Aerial views of the St. Lawrence neighbourhood, a group of townhouses clustered around interior loop roads buffered from adjacent traffic arteries by higher density apartments containing street level retail arcades and with a linear promenade park strip along its entire length. The images were reproduced in an article on the St. Lawrence neighbourhood in the June 1981 issue of Canadian Architect magazine.
View of a bridge in the park. Photograph is stamped on the back: "This is the property of Raymond Moriyama, Architect." E. T. Seton Park is located in the Central Don area of the West Don River valley, south of Eglinton Avenue East. The parkland was acquired from the Flemingdon Development Corporation in the 1960's for the Metropolitan Toronto Zoo, which was eventually built in the Rouge Valley. Beginning July 1, 1965, the Province of Ontario leased the north-east corner of the park from the former Metropolitan Toronto for ninety-nine years to operate the Ontario Science Centre.
Small photograph adhered to clear plastic showing exterior of a skyscraper, sometimes referred to as the "Inside-Out Building" because many of its pipes and conduits are exterior to the building. The building was the topic of a critique of office buildings with exposed structures in the February 1987 issue of Canadian Architect magazine titled "Exposing High Tech". The Llyod's building is sometimes
Project binder describing the construction of Minton Hill House, a private residence for a single occupant in Quebec's Eastern Townships. The binder contains information on the architect, client, and consultants as well as a brief description of the landscape and the design influences. Floorplans and elevations are included as well as photographs of the finished residence.
Photoprint of model buildings. 1 photograph is airview of the constructed buildings. Verso: The Canadian Architect Magazine 1985 Award of Exellence to James A. Murray, Norman Hotson, Alfred C. Roberts. B&W. photograph of the buildings and York Quay Park at lake Ontario.
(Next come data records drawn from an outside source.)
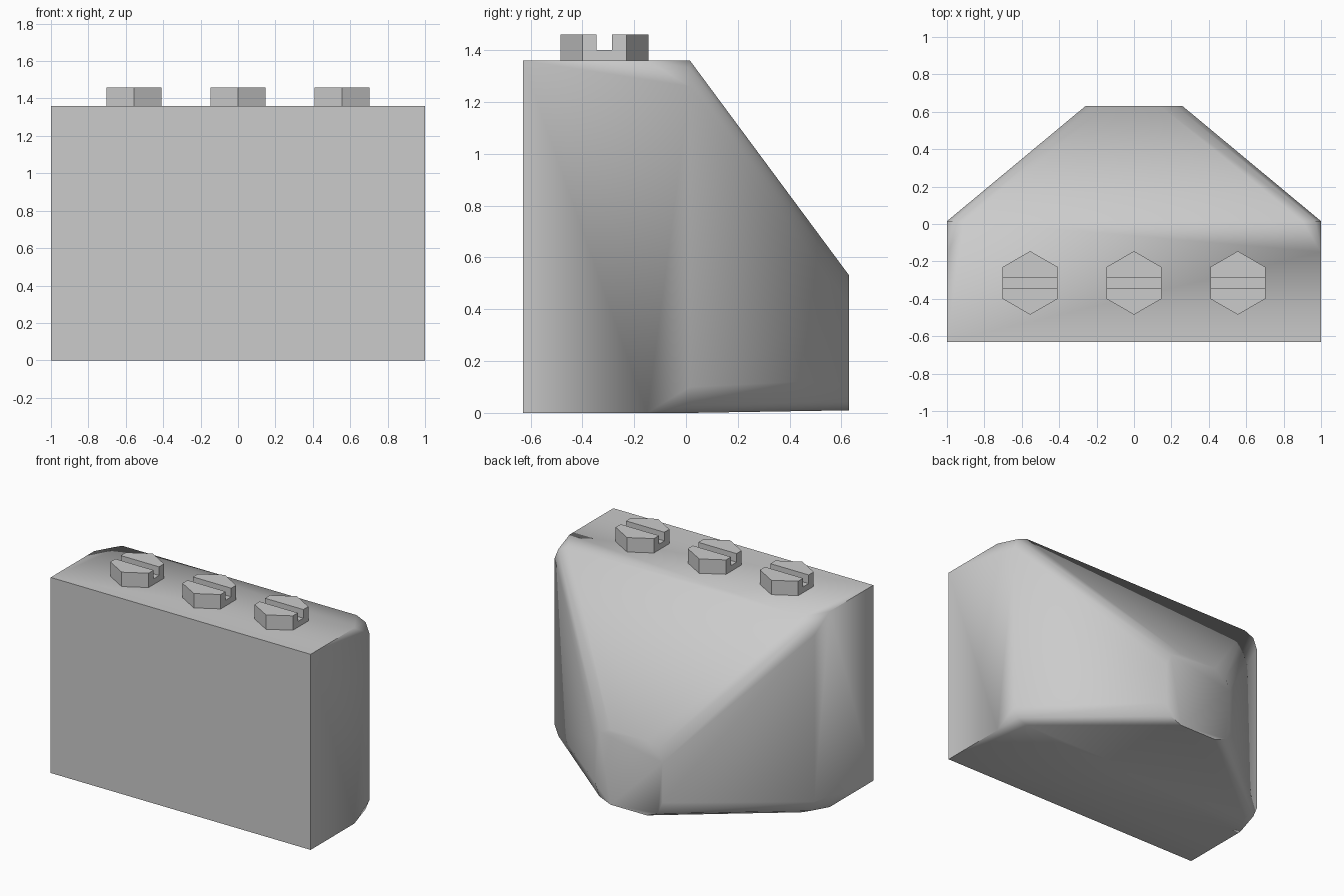
import bpy, bmesh, math

cube = bpy.data.objects.get("Cube")
if cube:
    bpy.data.objects.remove(cube, do_unlink=True)

grey = bpy.data.materials.new("light grey")
grey.use_nodes = True
colour = (0.6, 0.6, 0.6, 1)
grey.diffuse_color = colour
grey.node_tree.nodes["Principled BSDF"].inputs["Base Color"].default_value = colour


def finish(bm, name):
    bmesh.ops.recalc_face_normals(bm, faces=bm.faces)
    mesh = bpy.data.meshes.new(name)
    bm.to_mesh(mesh)
    bm.free()
    mesh.materials.append(grey)
    obj = bpy.data.objects.new(name, mesh)
    bpy.context.collection.objects.link(obj)
    bpy.ops.object.select_all(action='DESELECT')
    obj.select_set(True)
    bpy.context.view_layer.objects.active = obj
    return obj


def ring(bm, y, half, low, high, radius):
    """Rectangle across y; each corner is a list of one or three vertices."""
    corners = []
    for i, (sx, sz) in enumerate([(1, 1), (-1, 1), (-1, -1), (1, -1)]):
        cx = sx * (half - radius)
        cz = high - radius if sz > 0 else low + radius
        if radius == 0:
            corners.append([bm.verts.new((cx, y, cz))])
            continue
        angles = [math.radians(90 * i + 45 * k) for k in range(3)]
        corners.append([bm.verts.new((cx + radius * math.cos(a), y,
                                      cz + radius * math.sin(a))) for a in angles])
    return corners


def flat(corners):
    return [v for c in corners for v in c]


# Body: square block whose back corners blend into a rounded taper
bm = bmesh.new()
front = ring(bm, -0.63, 1, 0, 1.36, 0)
blend = ring(bm, -0.15, 1, 0, 1.36, 0)
shoulder = ring(bm, 0.015, 1, 0, 1.36, 0.1)
back = ring(bm, 0.63, 0.26, 0.01, 0.53, 0.12)
bm.faces.new(flat(front))
bm.faces.new(flat(back))
for i in range(4):
    j = (i + 1) % 4
    # one flat panel per side runs from the front to the shoulder
    bm.faces.new([front[i][0], front[j][0], blend[j][0],
                  shoulder[j][0], shoulder[i][2], blend[i][0]])
    for k in range(2):
        bm.faces.new([blend[i][0], shoulder[i][k], shoulder[i][k + 1]])
a, b = flat(shoulder), flat(back)
for i in range(len(a)):
    j = (i + 1) % len(a)
    bm.faces.new([a[i], a[j], b[j], b[i]])
finish(bm, "body")
bpy.ops.object.shade_smooth_by_angle(angle=math.radians(48))

# Studs: hexagonal heads with a slot cut across the top
for side, x in (("right", -0.555), ("middle", 0), ("left", 0.555)):
    bm = bmesh.new()
    bmesh.ops.create_cone(bm, cap_ends=True, segments=6, radius1=0.17,
                          radius2=0.17, depth=0.1)
    # put two of the points toward the front and back
    turn = 0 if max(v.co.y for v in bm.verts) > 0.16 else math.pi / 6
    for v in bm.verts:
        px, py = v.co.x, v.co.y
        v.co.x = px * math.cos(turn) - py * math.sin(turn) + x
        v.co.y = px * math.sin(turn) + py * math.cos(turn) - 0.315
        v.co.z += 1.41
    stud = finish(bm, side + "_stud")

    bm = bmesh.new()
    bmesh.ops.create_cube(bm, size=1)
    for v in bm.verts:
        v.co.x = v.co.x * 0.5 + x
        v.co.y = v.co.y * 0.06 - 0.315
        v.co.z = v.co.z * 0.2 + 1.5
    cutter = finish(bm, side + "_slot_cutter")
    cutter.hide_render = True

    cut = stud.modifiers.new("slot", 'BOOLEAN')
    cut.operation = 'DIFFERENCE'
    cut.solver = 'EXACT'
    cut.object = cutter
    bpy.context.view_layer.objects.active = stud
    bpy.ops.object.modifier_apply(modifier=cut.name)
    bpy.data.objects.remove(cutter, do_unlink=True)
Photograph of the interior of the house. Owned by Andre Benjamin Papineau. Federal heritage building; art gallery. House was build for Montreal architect Andre Benjamin Papineau is located on a river edge. Materials of the house; fieldstone, red cider. Furniture designed be Papineau, except chairs.